Dataset entries
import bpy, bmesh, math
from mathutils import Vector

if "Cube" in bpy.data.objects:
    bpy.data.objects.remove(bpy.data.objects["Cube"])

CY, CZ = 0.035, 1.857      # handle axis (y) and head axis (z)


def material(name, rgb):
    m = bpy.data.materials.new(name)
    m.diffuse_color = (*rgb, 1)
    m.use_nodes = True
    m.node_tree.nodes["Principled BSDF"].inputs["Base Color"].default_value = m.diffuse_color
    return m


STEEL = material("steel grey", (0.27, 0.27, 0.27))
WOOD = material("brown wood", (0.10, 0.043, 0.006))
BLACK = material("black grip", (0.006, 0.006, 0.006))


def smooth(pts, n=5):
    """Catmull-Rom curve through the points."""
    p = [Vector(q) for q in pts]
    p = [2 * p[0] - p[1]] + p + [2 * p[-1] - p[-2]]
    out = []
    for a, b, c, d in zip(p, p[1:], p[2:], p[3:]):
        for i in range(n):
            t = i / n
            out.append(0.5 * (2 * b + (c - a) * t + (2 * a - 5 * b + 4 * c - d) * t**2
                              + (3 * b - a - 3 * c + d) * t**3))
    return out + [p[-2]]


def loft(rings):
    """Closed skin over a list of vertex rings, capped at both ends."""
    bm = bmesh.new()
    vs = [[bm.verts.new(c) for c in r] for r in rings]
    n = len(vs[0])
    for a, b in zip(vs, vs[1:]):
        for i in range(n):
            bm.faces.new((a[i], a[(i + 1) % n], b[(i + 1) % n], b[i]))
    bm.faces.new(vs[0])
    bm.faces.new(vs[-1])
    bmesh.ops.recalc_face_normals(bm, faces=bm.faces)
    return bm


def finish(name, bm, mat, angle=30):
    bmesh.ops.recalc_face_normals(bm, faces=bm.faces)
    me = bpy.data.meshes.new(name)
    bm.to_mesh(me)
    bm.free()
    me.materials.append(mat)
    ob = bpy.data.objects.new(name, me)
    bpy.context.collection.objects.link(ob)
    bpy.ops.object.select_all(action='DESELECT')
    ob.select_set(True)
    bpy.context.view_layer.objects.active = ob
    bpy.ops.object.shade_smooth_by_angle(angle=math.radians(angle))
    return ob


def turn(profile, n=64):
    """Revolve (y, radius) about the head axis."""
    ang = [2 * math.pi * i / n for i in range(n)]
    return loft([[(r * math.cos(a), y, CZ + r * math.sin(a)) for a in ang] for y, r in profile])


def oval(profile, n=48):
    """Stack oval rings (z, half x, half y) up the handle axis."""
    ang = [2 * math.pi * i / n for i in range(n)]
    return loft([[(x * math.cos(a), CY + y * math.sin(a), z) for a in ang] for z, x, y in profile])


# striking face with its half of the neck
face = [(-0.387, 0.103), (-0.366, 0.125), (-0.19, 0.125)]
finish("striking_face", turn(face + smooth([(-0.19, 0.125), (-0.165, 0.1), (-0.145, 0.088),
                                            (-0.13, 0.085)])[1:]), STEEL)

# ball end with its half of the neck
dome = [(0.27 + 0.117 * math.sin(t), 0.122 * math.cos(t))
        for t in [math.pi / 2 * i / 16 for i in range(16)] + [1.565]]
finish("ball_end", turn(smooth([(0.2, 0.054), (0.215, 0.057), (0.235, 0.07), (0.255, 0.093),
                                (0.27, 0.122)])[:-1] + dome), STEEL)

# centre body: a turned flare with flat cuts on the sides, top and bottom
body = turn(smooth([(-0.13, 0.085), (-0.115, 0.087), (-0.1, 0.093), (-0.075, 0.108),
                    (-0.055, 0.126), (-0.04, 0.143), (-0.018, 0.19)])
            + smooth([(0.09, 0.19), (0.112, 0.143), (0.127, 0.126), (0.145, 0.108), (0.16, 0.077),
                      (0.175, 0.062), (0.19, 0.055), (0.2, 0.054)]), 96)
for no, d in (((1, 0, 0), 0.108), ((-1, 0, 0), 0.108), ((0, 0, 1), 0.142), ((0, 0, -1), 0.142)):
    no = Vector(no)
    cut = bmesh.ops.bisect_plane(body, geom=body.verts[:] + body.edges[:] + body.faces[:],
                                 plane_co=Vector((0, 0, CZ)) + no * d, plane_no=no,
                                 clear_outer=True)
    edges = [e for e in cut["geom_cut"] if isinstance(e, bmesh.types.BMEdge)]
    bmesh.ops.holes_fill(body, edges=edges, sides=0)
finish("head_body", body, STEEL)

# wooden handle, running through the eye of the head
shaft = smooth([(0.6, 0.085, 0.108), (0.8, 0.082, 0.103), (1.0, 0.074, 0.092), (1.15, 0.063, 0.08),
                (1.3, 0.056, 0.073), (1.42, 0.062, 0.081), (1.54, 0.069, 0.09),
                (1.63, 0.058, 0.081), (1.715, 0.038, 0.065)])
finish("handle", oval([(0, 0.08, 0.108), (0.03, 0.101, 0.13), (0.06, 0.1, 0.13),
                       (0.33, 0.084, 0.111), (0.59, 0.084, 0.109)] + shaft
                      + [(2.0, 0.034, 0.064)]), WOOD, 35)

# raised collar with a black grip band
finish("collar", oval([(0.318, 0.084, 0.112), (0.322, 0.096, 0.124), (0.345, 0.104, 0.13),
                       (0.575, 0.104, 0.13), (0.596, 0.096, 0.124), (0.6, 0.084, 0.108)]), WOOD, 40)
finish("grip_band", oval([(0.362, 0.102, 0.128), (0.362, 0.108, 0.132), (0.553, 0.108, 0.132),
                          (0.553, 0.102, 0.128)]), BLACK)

§ **Requirement**
The required result is an identical copy of the records above.

§ **Output for this task**
import bpy, bmesh, math
from mathutils import Vector

if "Cube" in bpy.data.objects:
    bpy.data.objects.remove(bpy.data.objects["Cube"])

CY, CZ = 0.035, 1.857      # handle axis (y) and head axis (z)


def material(name, rgb):
    m = bpy.data.materials.new(name)
    m.diffuse_color = (*rgb, 1)
    m.use_nodes = True
    m.node_tree.nodes["Principled BSDF"].inputs["Base Color"].default_value = m.diffuse_color
    return m


STEEL = material("steel grey", (0.27, 0.27, 0.27))
WOOD = material("brown wood", (0.10, 0.043, 0.006))
BLACK = material("black grip", (0.006, 0.006, 0.006))


def smooth(pts, n=5):
    """Catmull-Rom curve through the points."""
    p = [Vector(q) for q in pts]
    p = [2 * p[0] - p[1]] + p + [2 * p[-1] - p[-2]]
    out = []
    for a, b, c, d in zip(p, p[1:], p[2:], p[3:]):
        for i in range(n):
            t = i / n
            out.append(0.5 * (2 * b + (c - a) * t + (2 * a - 5 * b + 4 * c - d) * t**2
                              + (3 * b - a - 3 * c + d) * t**3))
    return out + [p[-2]]


def loft(rings):
    """Closed skin over a list of vertex rings, capped at both ends."""
    bm = bmesh.new()
    vs = [[bm.verts.new(c) for c in r] for r in rings]
    n = len(vs[0])
    for a, b in zip(vs, vs[1:]):
        for i in range(n):
            bm.faces.new((a[i], a[(i + 1) % n], b[(i + 1) % n], b[i]))
    bm.faces.new(vs[0])
    bm.faces.new(vs[-1])
    bmesh.ops.recalc_face_normals(bm, faces=bm.faces)
    return bm


def finish(name, bm, mat, angle=30):
    bmesh.ops.recalc_face_normals(bm, faces=bm.faces)
    me = bpy.data.meshes.new(name)
    bm.to_mesh(me)
    bm.free()
    me.materials.append(mat)
    ob = bpy.data.objects.new(name, me)
    bpy.context.collection.objects.link(ob)
    bpy.ops.object.select_all(action='DESELECT')
    ob.select_set(True)
    bpy.context.view_layer.objects.active = ob
    bpy.ops.object.shade_smooth_by_angle(angle=math.radians(angle))
    return ob


def turn(profile, n=64):
    """Revolve (y, radius) about the head axis."""
    ang = [2 * math.pi * i / n for i in range(n)]
    return loft([[(r * math.cos(a), y, CZ + r * math.sin(a)) for a in ang] for y, r in profile])


def oval(profile, n=48):
    """Stack oval rings (z, half x, half y) up the handle axis."""
    ang = [2 * math.pi * i / n for i in range(n)]
    return loft([[(x * math.cos(a), CY + y * math.sin(a), z) for a in ang] for z, x, y in profile])


# striking face with its half of the neck
face = [(-0.387, 0.103), (-0.366, 0.125), (-0.19, 0.125)]
finish("striking_face", turn(face + smooth([(-0.19, 0.125), (-0.165, 0.1), (-0.145, 0.088),
                                            (-0.13, 0.085)])[1:]), STEEL)

# ball end with its half of the neck
dome = [(0.27 + 0.117 * math.sin(t), 0.122 * math.cos(t))
        for t in [math.pi / 2 * i / 16 for i in range(16)] + [1.565]]
finish("ball_end", turn(smooth([(0.2, 0.054), (0.215, 0.057), (0.235, 0.07), (0.255, 0.093),
                                (0.27, 0.122)])[:-1] + dome), STEEL)

# centre body: a turned flare with flat cuts on the sides, top and bottom
body = turn(smooth([(-0.13, 0.085), (-0.115, 0.087), (-0.1, 0.093), (-0.075, 0.108),
                    (-0.055, 0.126), (-0.04, 0.143), (-0.018, 0.19)])
            + smooth([(0.09, 0.19), (0.112, 0.143), (0.127, 0.126), (0.145, 0.108), (0.16, 0.077),
                      (0.175, 0.062), (0.19, 0.055), (0.2, 0.054)]), 96)
for no, d in (((1, 0, 0), 0.108), ((-1, 0, 0), 0.108), ((0, 0, 1), 0.142), ((0, 0, -1), 0.142)):
    no = Vector(no)
    cut = bmesh.ops.bisect_plane(body, geom=body.verts[:] + body.edges[:] + body.faces[:],
                                 plane_co=Vector((0, 0, CZ)) + no * d, plane_no=no,
                                 clear_outer=True)
    edges = [e for e in cut["geom_cut"] if isinstance(e, bmesh.types.BMEdge)]
    bmesh.ops.holes_fill(body, edges=edges, sides=0)
finish("head_body", body, STEEL)

# wooden handle, running through the eye of the head
shaft = smooth([(0.6, 0.085, 0.108), (0.8, 0.082, 0.103), (1.0, 0.074, 0.092), (1.15, 0.063, 0.08),
                (1.3, 0.056, 0.073), (1.42, 0.062, 0.081), (1.54, 0.069, 0.09),
                (1.63, 0.058, 0.081), (1.715, 0.038, 0.065)])
finish("handle", oval([(0, 0.08, 0.108), (0.03, 0.101, 0.13), (0.06, 0.1, 0.13),
                       (0.33, 0.084, 0.111), (0.59, 0.084, 0.109)] + shaft
                      + [(2.0, 0.034, 0.064)]), WOOD, 35)

# raised collar with a black grip band
finish("collar", oval([(0.318, 0.084, 0.112), (0.322, 0.096, 0.124), (0.345, 0.104, 0.13),
                       (0.575, 0.104, 0.13), (0.596, 0.096, 0.124), (0.6, 0.084, 0.108)]), WOOD, 40)
finish("grip_band", oval([(0.362, 0.102, 0.128), (0.362, 0.108, 0.132), (0.553, 0.108, 0.132),
                          (0.553, 0.102, 0.128)]), BLACK)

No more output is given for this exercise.